[PROBLEM]
Once the line holding "const m = new THREE.Mesh(geometry, grey);" is found in the listing below, write it out and each later line exactly, up to and including the one holding "hull below the deck".

[DATA FOR ANALYSIS]

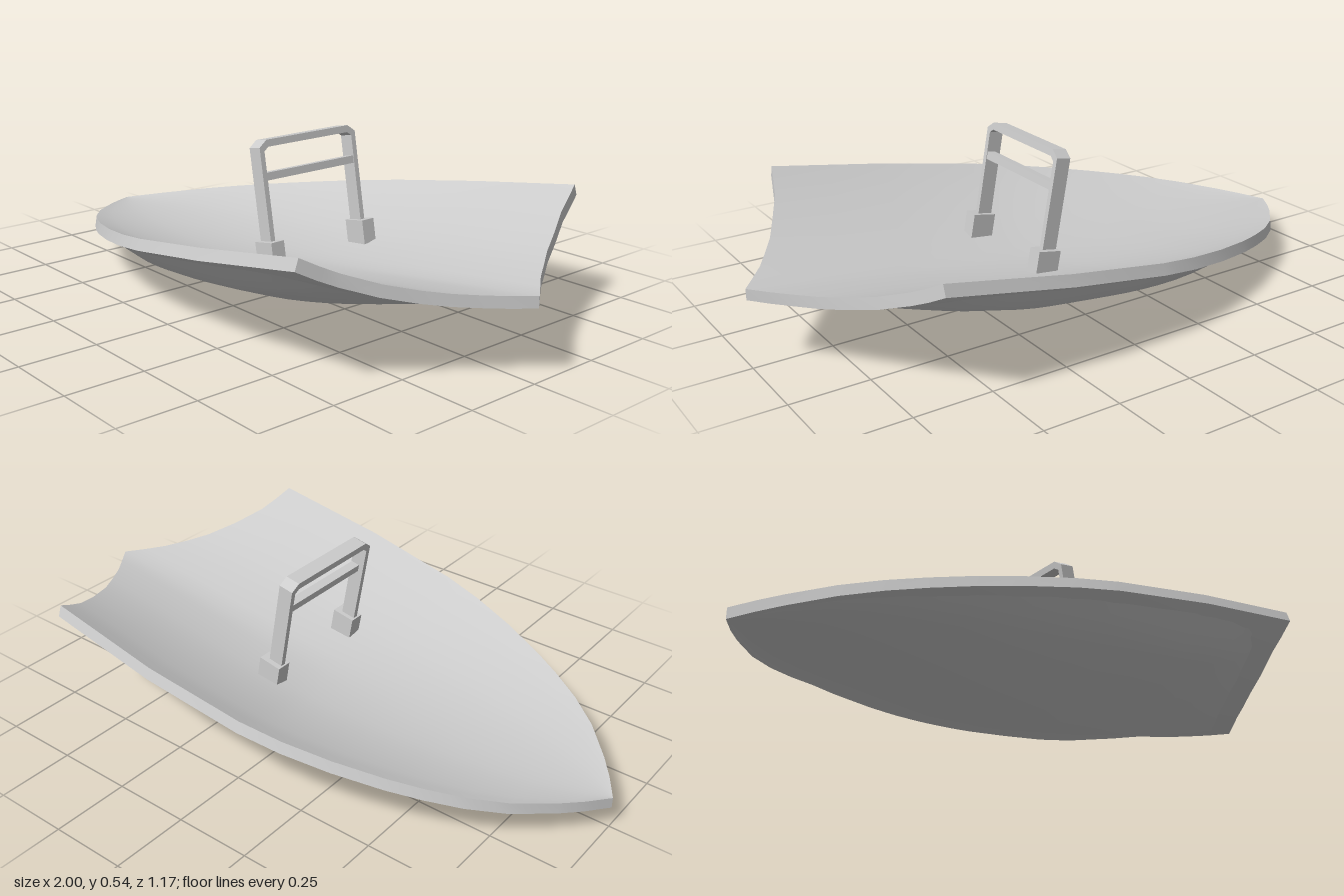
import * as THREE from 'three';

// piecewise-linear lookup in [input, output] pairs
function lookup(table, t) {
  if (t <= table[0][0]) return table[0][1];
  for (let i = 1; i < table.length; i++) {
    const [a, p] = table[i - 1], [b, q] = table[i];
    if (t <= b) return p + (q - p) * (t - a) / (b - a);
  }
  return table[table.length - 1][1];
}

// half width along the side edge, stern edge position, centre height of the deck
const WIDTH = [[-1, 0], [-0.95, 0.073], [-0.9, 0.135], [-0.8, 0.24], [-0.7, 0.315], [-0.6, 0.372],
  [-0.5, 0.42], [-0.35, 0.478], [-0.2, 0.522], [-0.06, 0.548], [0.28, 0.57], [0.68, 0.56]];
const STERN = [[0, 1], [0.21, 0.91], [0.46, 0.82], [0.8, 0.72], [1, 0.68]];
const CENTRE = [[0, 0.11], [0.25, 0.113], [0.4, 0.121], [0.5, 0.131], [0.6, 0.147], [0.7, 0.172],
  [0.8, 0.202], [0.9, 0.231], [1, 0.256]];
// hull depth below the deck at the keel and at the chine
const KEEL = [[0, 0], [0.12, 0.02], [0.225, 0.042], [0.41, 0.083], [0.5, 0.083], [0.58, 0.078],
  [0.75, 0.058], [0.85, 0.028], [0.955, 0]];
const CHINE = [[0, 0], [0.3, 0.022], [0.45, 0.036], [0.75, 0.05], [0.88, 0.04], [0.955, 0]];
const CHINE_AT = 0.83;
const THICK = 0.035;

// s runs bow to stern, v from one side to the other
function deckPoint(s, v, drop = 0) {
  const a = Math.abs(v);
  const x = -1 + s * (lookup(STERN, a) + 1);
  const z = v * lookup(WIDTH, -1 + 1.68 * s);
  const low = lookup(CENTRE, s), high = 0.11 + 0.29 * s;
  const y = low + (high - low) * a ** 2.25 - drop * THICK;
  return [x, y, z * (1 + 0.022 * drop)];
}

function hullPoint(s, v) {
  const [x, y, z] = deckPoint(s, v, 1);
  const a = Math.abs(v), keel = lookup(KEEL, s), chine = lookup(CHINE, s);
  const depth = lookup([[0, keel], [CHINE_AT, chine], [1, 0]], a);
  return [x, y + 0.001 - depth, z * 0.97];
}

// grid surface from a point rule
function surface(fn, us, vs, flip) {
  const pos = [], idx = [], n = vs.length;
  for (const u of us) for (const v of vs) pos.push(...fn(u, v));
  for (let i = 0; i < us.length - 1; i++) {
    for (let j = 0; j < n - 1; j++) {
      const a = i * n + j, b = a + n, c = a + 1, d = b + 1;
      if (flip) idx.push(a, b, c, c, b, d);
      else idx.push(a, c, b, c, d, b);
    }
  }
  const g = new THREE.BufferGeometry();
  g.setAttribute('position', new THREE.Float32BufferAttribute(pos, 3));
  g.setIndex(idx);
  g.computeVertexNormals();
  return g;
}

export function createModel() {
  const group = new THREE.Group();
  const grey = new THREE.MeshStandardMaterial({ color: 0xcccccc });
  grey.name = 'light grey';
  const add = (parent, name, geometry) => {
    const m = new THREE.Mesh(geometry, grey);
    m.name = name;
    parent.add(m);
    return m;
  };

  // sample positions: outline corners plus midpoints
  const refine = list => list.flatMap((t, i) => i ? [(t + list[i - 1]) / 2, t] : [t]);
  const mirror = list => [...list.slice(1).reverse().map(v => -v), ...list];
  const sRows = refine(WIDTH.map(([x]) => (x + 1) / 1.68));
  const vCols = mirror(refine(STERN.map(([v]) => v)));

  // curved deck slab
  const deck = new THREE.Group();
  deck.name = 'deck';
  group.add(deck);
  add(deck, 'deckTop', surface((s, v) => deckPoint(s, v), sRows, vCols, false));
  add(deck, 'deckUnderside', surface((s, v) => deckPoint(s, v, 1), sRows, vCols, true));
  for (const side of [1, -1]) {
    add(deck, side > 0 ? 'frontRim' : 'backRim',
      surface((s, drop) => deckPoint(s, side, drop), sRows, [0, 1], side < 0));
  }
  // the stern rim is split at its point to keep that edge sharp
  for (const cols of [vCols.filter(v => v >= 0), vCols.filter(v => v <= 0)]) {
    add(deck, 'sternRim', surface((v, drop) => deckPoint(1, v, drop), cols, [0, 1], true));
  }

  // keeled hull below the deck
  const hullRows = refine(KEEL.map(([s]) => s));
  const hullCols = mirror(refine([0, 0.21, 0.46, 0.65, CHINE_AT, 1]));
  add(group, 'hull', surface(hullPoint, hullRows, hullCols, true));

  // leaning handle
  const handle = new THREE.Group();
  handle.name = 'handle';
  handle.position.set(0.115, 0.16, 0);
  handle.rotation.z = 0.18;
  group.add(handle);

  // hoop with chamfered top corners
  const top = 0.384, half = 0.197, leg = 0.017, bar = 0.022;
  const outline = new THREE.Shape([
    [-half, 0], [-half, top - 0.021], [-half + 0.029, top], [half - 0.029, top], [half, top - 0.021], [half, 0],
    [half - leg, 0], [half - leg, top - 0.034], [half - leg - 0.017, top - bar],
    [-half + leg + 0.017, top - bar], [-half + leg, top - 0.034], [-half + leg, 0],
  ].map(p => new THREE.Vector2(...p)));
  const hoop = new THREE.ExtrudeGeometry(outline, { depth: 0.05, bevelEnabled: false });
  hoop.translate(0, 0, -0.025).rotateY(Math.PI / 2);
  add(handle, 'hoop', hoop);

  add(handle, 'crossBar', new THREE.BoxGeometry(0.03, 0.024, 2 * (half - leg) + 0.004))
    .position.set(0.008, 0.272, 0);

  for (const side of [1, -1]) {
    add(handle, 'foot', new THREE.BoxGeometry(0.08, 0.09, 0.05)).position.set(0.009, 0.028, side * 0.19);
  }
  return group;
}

[OUTPUT FOR THIS TASK]
    const m = new THREE.Mesh(geometry, grey);
    m.name = name;
    parent.add(m);
    return m;
  };

  // sample positions: outline corners plus midpoints
  const refine = list => list.flatMap((t, i) => i ? [(t + list[i - 1]) / 2, t] : [t]);
  const mirror = list => [...list.slice(1).reverse().map(v => -v), ...list];
  const sRows = refine(WIDTH.map(([x]) => (x + 1) / 1.68));
  const vCols = mirror(refine(STERN.map(([v]) => v)));

  // curved deck slab
  const deck = new THREE.Group();
  deck.name = 'deck';
  group.add(deck);
  add(deck, 'deckTop', surface((s, v) => deckPoint(s, v), sRows, vCols, false));
  add(deck, 'deckUnderside', surface((s, v) => deckPoint(s, v, 1), sRows, vCols, true));
  for (const side of [1, -1]) {
    add(deck, side > 0 ? 'frontRim' : 'backRim',
      surface((s, drop) => deckPoint(s, side, drop), sRows, [0, 1], side < 0));
  }
  // the stern rim is split at its point to keep that edge sharp
  for (const cols of [vCols.filter(v => v >= 0), vCols.filter(v => v <= 0)]) {
    add(deck, 'sternRim', surface((v, drop) => deckPoint(1, v, drop), cols, [0, 1], true));
  }

  // keeled hull below the deck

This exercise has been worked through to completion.